Bella Akhagba
Founder, Bella Foundation, Bella Akhagba

Oluchi Chibuzor

The Chairman of Ojo Local Government Area of Lagos State, Mr. Rasulu Taiwo, has stated the readiness of the council to enact and implement a bye-law that would eliminate child marriage in Imude Community.

In view of the high prevalence in Imude Community, records at the Federal Ministry of Health National Management Information System, at Imude Maternity and Healthcare Centre, shows that out of every 10 women that visit the health facility for antenatal clinic and delivery, four are young girls between the ages of 12 to 17 years.

Taiwo, made this known recently, in an exclusive interview with THISDAY in Lagos, when he received a delegate from Bella Foundation, who were on an advocacy visit to his office.

He said as a government that has the interest of its people at heart, they cannot continue to watch without proactive measures to support good initiatives that would help eradicate the issue of child marriage in the LGA and in the state in general.

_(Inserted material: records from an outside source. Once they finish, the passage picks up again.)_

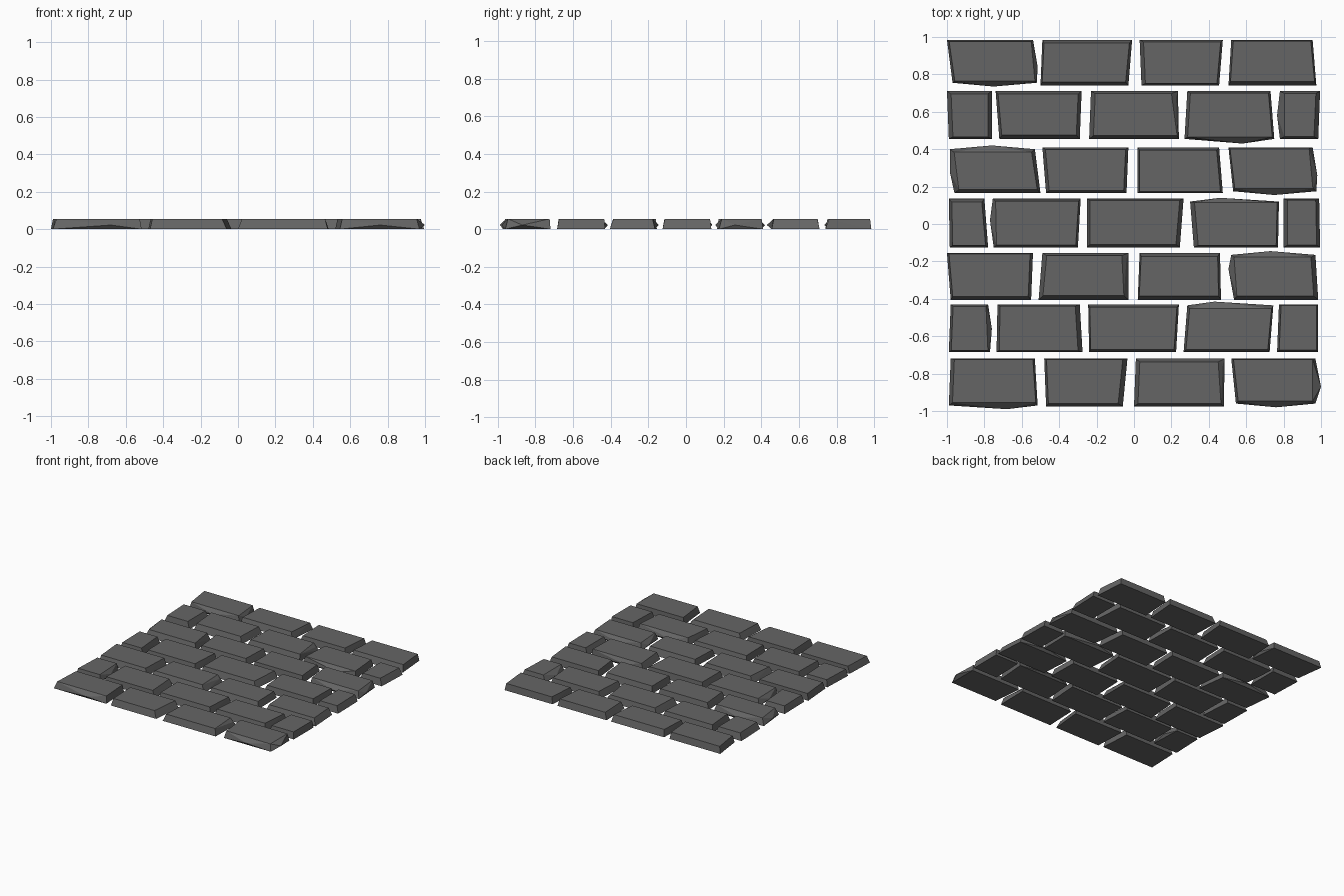
import bpy, bmesh, random

random.seed(4)
H = 0.055

stone_mat = bpy.data.materials.new("dark grey stone")
stone_mat.diffuse_color = (0.13, 0.13, 0.13, 1)

# Each course: back y, front y, then stones as x of (back left, back right, front left, front right)
row1 = (0.985, 0.74, [(-1, -.54, -.97, -.52), (-.49, -.01, -.50, -.03), (.03, .475, .04, .455), (.52, .955, .505, .975)])
row2 = (0.71, 0.455, [(-1, -.76, -.99, -.76), (-.74, -.28, -.72, -.29), (-.23, .235, -.24, .24),
                      (.285, .73, .27, .75), (.78, .995, .78, .985)])
row3 = (0.41, 0.165, [(-.985, -.53, -.96, -.50), (-.49, -.03, -.47, -.04), (.02, .455, .02, .475), (.505, .955, .53, .975)])
row4 = (0.135, -0.125, [(-.99, -.80, -.985, -.78), (-.755, -.285, -.75, -.30), (-.25, .265, -.25, .245),
                        (.30, .775, .32, .77), (.80, .99, .80, .995)])
row5 = (-0.155, -0.405, [(-1, -.54, -.98, -.55), (-.49, -.03, -.51, -.03), (.03, .46, .02, .465), (.52, .97, .535, .985)])
row6 = (-0.43, -0.685, [(-.98, -.78, -.99, -.77), (-.73, -.29, -.735, -.275), (-.245, .24, -.24, .225),
                        (.285, .745, .265, .725), (.775, .985, .765, .985)])
row7 = (-0.72, -0.975, [(-.98, -.53, -.99, -.515), (-.48, -.035, -.47, -.06), (.01, .485, 0, .48), (.52, .97, .545, .97)])

# Rough bulging points on some sides, keyed by (course, stone)
bulges = {
    (0, 0): [(-.515, .84), (-.75, .735)],
    (1, 3): [(.58, .43)], (1, 4): [(.765, .58)],
    (2, 0): [(-.985, .28), (-.76, .42)], (2, 3): [(.98, .26), (.75, .155)],
    (3, 1): [(-.77, .02)], (3, 3): [(.46, .14)],
    (4, 3): [(.505, -.24), (.73, -.145)],
    (5, 0): [(-.76, -.56)], (5, 3): [(.43, -.415)],
    (6, 0): [(-.68, -.99)], (6, 3): [(1.0, -.87), (.76, -.98)],
}
# Stones with a chipped back right top corner
chipped = {(1, 2), (4, 1), (6, 2)}


def make_stone(name, yb, yf, xs, bumps, chip):
    tl, tr, bl, br = xs
    for bx, by in bumps:
        if abs(by - yb) < 0.05:
            yb = min(yb, by - 0.02)
        if abs(by - yf) < 0.05:
            yf = max(yf, by + 0.02)
    il, ir = random.uniform(.008, .025), random.uniform(.008, .025)
    ib, jf = random.uniform(.004, .018), random.uniform(.008, .022)
    pts = [(tl, yb, 0), (tr, yb, 0), (bl, yf, 0), (br, yf, 0)]
    pts += [(tl + il, yb - ib, H), (bl + il, yf + jf, H), (br - ir, yf + jf, H)]
    if chip:
        pts += [(tr - .035, yb - ib, H), (tr - .01, yb - .03, .03), (br - .03, yf + .04, H)]
    else:
        pts.append((tr - ir, yb - ib, H))
    pts += [(x, y, 0.022) for x, y in bumps]
    bm = bmesh.new()
    for p in pts:
        bm.verts.new(p)
    res = bmesh.ops.convex_hull(bm, input=bm.verts[:])
    inner = [v for v in res["geom_interior"] if isinstance(v, bmesh.types.BMVert)]
    bmesh.ops.delete(bm, geom=inner, context='VERTS')
    bmesh.ops.recalc_face_normals(bm, faces=bm.faces[:])
    me = bpy.data.meshes.new(name)
    bm.to_mesh(me)
    bm.free()
    me.materials.append(stone_mat)
    bpy.context.collection.objects.link(bpy.data.objects.new(name, me))


# Lay the paving courses from back to front
for r, (yb, yf, stones) in enumerate((row1, row2, row3, row4, row5, row6, row7)):
    for s, xs in enumerate(stones):
        make_stone(f"paving_stone_{r + 1}_{s + 1}", yb, yf, xs, bulges.get((r, s), []), (r, s) in chipped)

While commending the impact of the project, he said, “We will do anything within our power to facilitate the project. Within now and next week, I will get the legal team together and invite the initiator of the bill so that we can talk together and resend the bill immediately to the legislative arm to work on it and see that it is passed into law.

“This will be a bill that would reshape the economic stability of girls in the local government and make parents accountable to the wellbeing of every child within their environment.”

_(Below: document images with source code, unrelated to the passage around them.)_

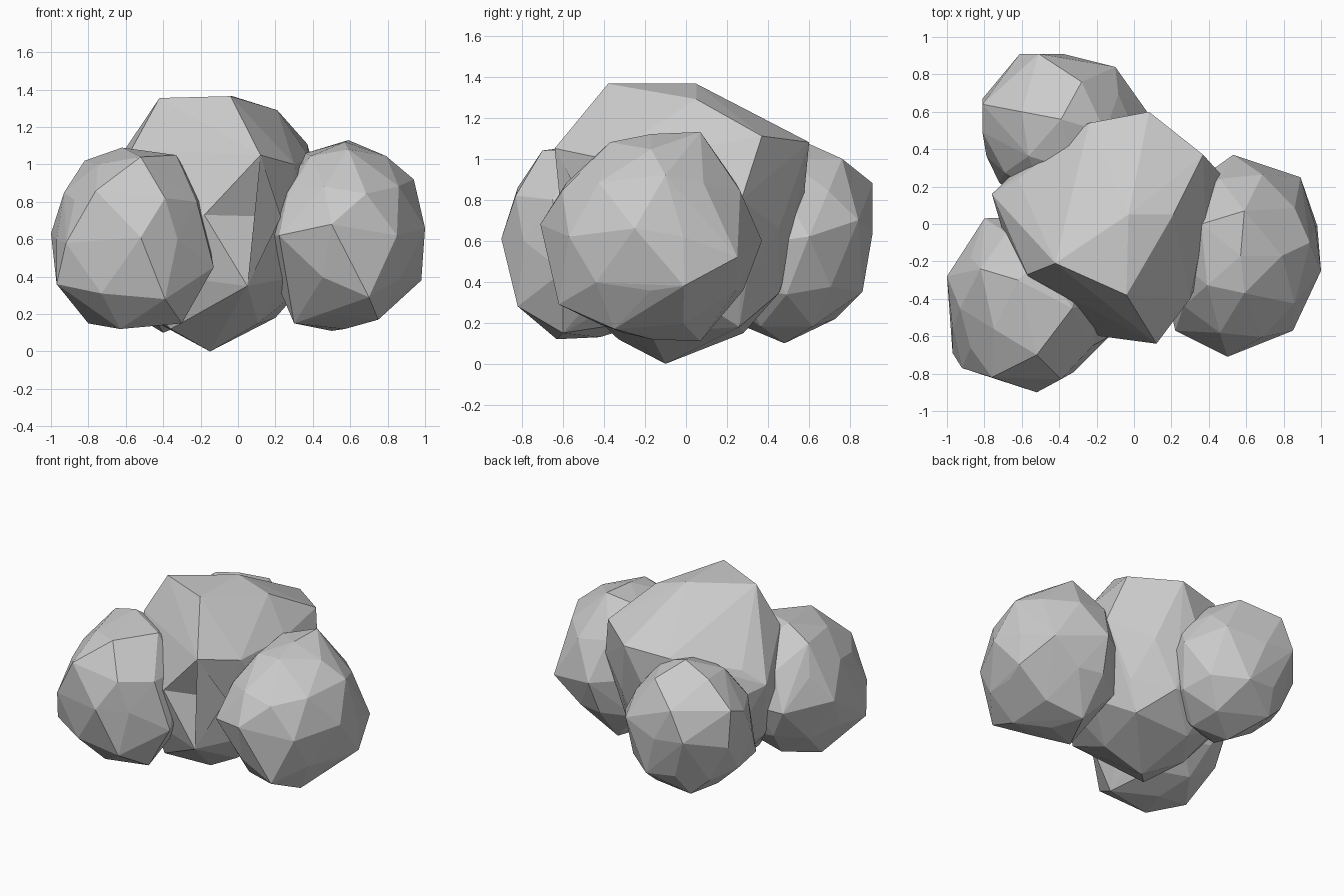
import bpy
import bmesh
from mathutils import Vector

cube = bpy.data.objects.get("Cube")
if cube:
    bpy.data.objects.remove(cube, do_unlink=True)

# One matte grey for the whole cloud
grey = bpy.data.materials.new("cloud_grey")
grey.use_nodes = True
colour = (0.6, 0.6, 0.6, 1)
grey.diffuse_color = colour
shader = next(n for n in grey.node_tree.nodes if n.type == "BSDF_PRINCIPLED")
shader.inputs["Base Color"].default_value = colour
shader.inputs["Roughness"].default_value = 0.9


def lump(name, centre, radii, corners, dents=()):
    """Faceted ball whose nearest vertices are pulled out to the given corners.
    Each dent splits the edge nearest its first point and moves the split to its second."""
    centre, radii = Vector(centre), Vector(radii)
    bm = bmesh.new()
    bmesh.ops.create_icosphere(bm, subdivisions=2, radius=1)
    for v in bm.verts:
        v.co = centre + v.co * radii
    free = set(bm.verts)
    for corner in map(Vector, corners):
        nearest = min(free, key=lambda v: (v.co - corner).length)
        nearest.co = corner
        free.discard(nearest)
    # Rebuild as a clean convex boulder
    points = [v.co.copy() for v in bm.verts]
    bm.free()
    bm = bmesh.new()
    for p in points:
        bm.verts.new(p)
    hull = bmesh.ops.convex_hull(bm, input=bm.verts)
    inner = {g for g in hull["geom_interior"] + hull["geom_unused"]
             if isinstance(g, bmesh.types.BMVert)}
    bmesh.ops.delete(bm, geom=list(inner), context="VERTS")
    # Press in the hollows
    for middle, target in dents:
        middle = Vector(middle)
        edge = min(bm.edges, key=lambda e: (
            (e.verts[0].co + e.verts[1].co) / 2 - middle).length)
        split = bmesh.ops.subdivide_edges(bm, edges=[edge], cuts=1)
        for g in split["geom_inner"]:
            if isinstance(g, bmesh.types.BMVert):
                g.co = target
        bmesh.ops.triangulate(bm, faces=bm.faces)
    bmesh.ops.recalc_face_normals(bm, faces=bm.faces)
    mesh = bpy.data.meshes.new(name)
    bm.to_mesh(mesh)
    bm.free()
    mesh.materials.append(grey)
    obj = bpy.data.objects.new(name, mesh)
    bpy.context.scene.collection.objects.link(obj)


# Tall, coarse middle of the cloud
lump("cloud_centre", (-.13, 0, .66), (.56, .56, .6), [
    (-.04, -.38, 1.365), (-.42, -.21, 1.355), (-.03, .05, 1.365),
    (.21, .05, 1.29), (.08, .6, 1.08), (.37, .37, 1.11),
    (.46, .27, .8), (.38, 0, 1.04), (.3, -.4, 1),
    (.12, -.64, 1.05), (-.18, -.6, .73), (.05, -.57, .35),
    (-.15, -.1, 0), (.2, .26, .18), (-.36, -.33, .12),
    (-.57, -.27, 1.08), (-.76, .16, .85), (-.62, .24, .95),
    (-.24, .54, 1.05),
], dents=[((.085, -.605, .7), (.23, -.46, .72))])

# Side puff on the model's left
lump("left_puff", (.57, -.17, .62), (.42, .51, .5), [
    (.59, .07, 1.13), (.59, -.37, 1.08), (1, -.25, .66),
    (.85, -.57, .62), (.5, -.71, .68), (.7, -.62, .29),
    (.53, .37, .6), (.89, .25, .52), (.98, -.01, .38),
    (.5, .07, .11), (.75, -.35, .17), (.22, -.57, .62),
    (.94, -.1, .92), (.36, 0, 1.06), (.3, -.3, .15),
    (.5, .28, .36), (.32, .22, .62), (.3, .15, .33),
])

# Side puff on the model's right
lump("right_puff", (-.57, -.42, .6), (.42, .46, .47), [
    (-.52, -.9, .61), (-1, -.28, .63), (-.97, -.69, .36),
    (-.39, -.82, .28), (-.62, -.3, 1.09), (-.33, -.45, 1.05),
    (-.52, -.7, 1.04), (-.13, -.6, .45), (-.22, -.65, .8),
    (-.63, -.63, .12), (-.8, .03, .6), (-.82, -.24, 1.02),
    (-.39, -.83, .82), (-.3, -.6, .15), (-.8, -.42, .15),
    (-.73, -.8, .31), (-.92, -.77, .58), (-.76, -.82, .86),
    (-.93, -.45, .85),
])

# Rear puff
lump("rear_puff", (-.38, .49, .59), (.43, .41, .48), [
    (-.51, .91, .88), (-.38, .91, .64), (-.61, .91, .67),
    (-.28, .76, 1), (-.39, .56, 1.09), (-.6, .6, 1.02),
    (-.1, .84, .7), (-.81, .67, .6), (-.81, .64, .86),
    (-.81, .49, .8), (-.28, .86, .35), (-.55, .73, .22),
    (-.6, .49, .22), (-.4, .48, .1), (.07, .6, .62),
    (-.72, .22, .38),
])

Speaking, Founder, Bella Foundation, Bella Akhagba, said these girls were prevented from furthering their education or acquiring skills that can empower them economically.

She noted that there were cases where these girls get impregnated by young men who do not have means of livelihood but are forced by their parents to marry the men responsible for their pregnancies.

“Recently we lost a girl who died a month after delivery due to infections and malnutrition and some other cases that victims refuse to talk about.

“Because of stigmatisation and shame, these girls do not like to go to the maternity or antenatal care, rather they go to the patent medicine store owners who do not have the knowledge; hence, they end up in complication. With this project that is sponsored by Cummins Foundation and RISEUP, we hope to end this menace.”